At least 555 people have been treated after people started collapsing in the street in the town of Eluru in Andhra Pradesh state on Saturday.
The government rushed medical experts to the town of 20,000 people to investigate the cause.
"Some people are saying that it is mass hysteria but it is not," A.S. Ram, a senior doctor at the government hospital told AFP news agency.
"Most of the patients are coming in with minor head injuries or a black eye as they collapsed suddenly with the seizure," Ram said. "But within one or two hours most of them are fine."
One man died after experiencing seizures, nausea and chronic pain.
More than 300 children have been affected, with most of them suffering from dizziness, fainting spells, headaches and vomiting. They tested negative for COVID-19.

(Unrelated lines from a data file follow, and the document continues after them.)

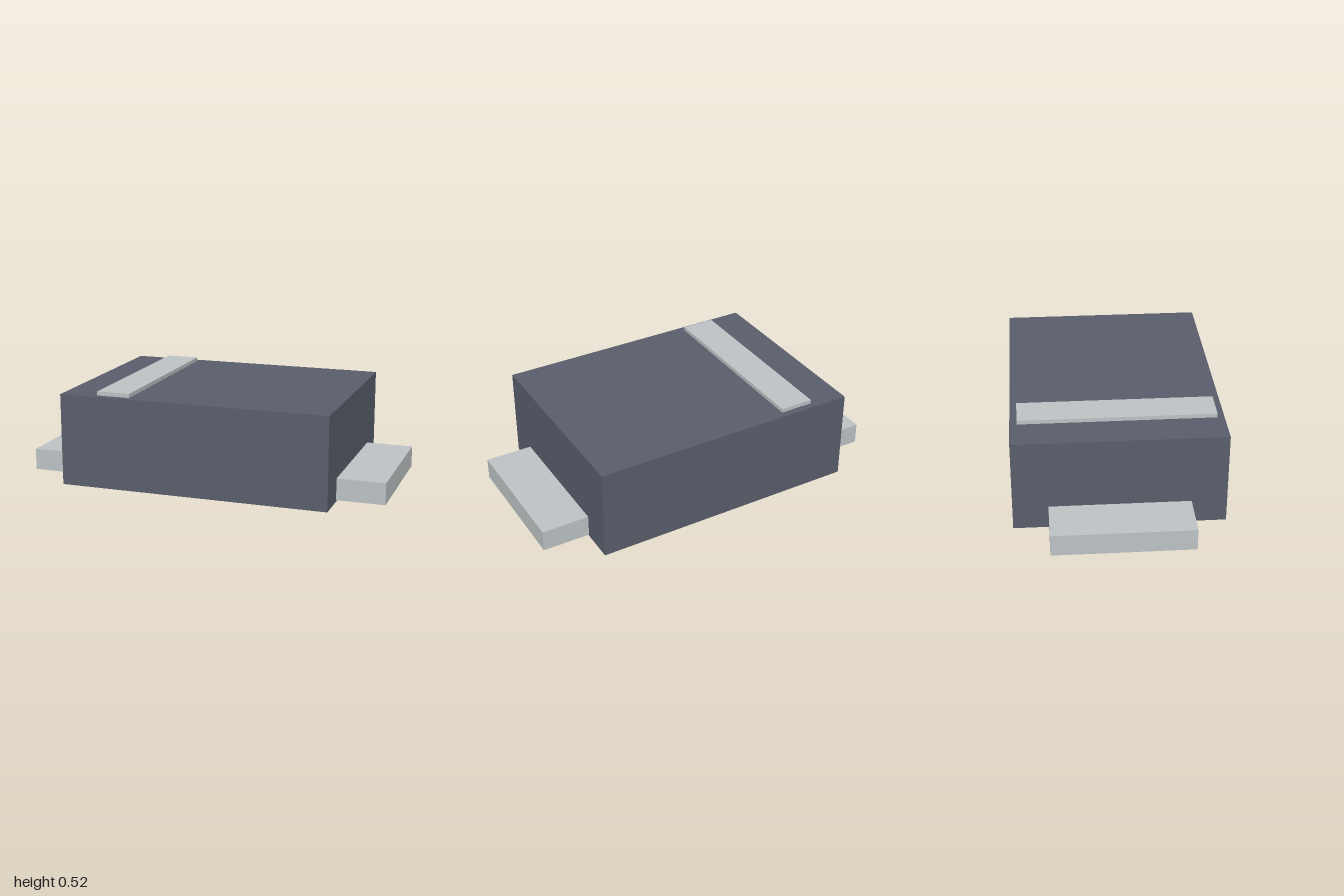
import * as THREE from 'three';

const bodyDark = new THREE.MeshStandardMaterial({ color: 0x585e6a });
bodyDark.name = 'bodyDark';
const metalGrey = new THREE.MeshStandardMaterial({ color: 0xbcc2c4 });
metalGrey.name = 'metalGrey';

// Box given by its extents in x and y, and its depth centred on z = 0
function block(name, material, x0, x1, y0, y1, depth) {
  const mesh = new THREE.Mesh(new THREE.BoxGeometry(x1 - x0, y1 - y0, depth), material);
  mesh.name = name;
  mesh.position.set((x0 + x1) / 2, (y0 + y1) / 2, 0);
  return mesh;
}

export function createModel() {
  const model = new THREE.Group();
  model.name = 'diodePackage';

  // Moulded case
  model.add(block('body', bodyDark, -0.74, 0.74, 0, 0.503, 1.11));

  // Raised polarity band on top
  model.add(block('polarityBand', metalGrey, -0.54, -0.355, 0.503, 0.525, 1.036));

  // Flat terminals at both ends
  model.add(block('leftLead', metalGrey, 0.74, 1, 0.008, 0.126, 0.74));
  model.add(block('rightLead', metalGrey, -1, -0.74, 0.008, 0.126, 0.74));

  return model;
}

Blood samples from 10 patients revealed high levels of lead and nickel, Eluru Government Hospital chief A.V. Mohan said. However, the sample size was still too small to be sure that the heavy metals are the cause.
An inquiry has been launched to find the source of the metals and how they were spread.
There are no major chemical factories in the region, and tests have already been carried on the water supply and milk. Experts from national medical institutes were also carrying out tests on edible oil, rice and urine.
District officials say chemical additives in pesticides may have played a role. And federal lawmaker GVL Narasimha Rao, who comes from the state, said he had spoken with government health experts and the "most likely cause is poisonous organochlorine substances."
Organochlorines have been linked to cancer and are banned in many countries. Exposure to them can cause convulsions, headache, dizziness, nausea, vomiting, tremors, confusion, muscle weakness, slurred speech, salivation and sweating.
aw/msh (AFP, Reuters, dpa)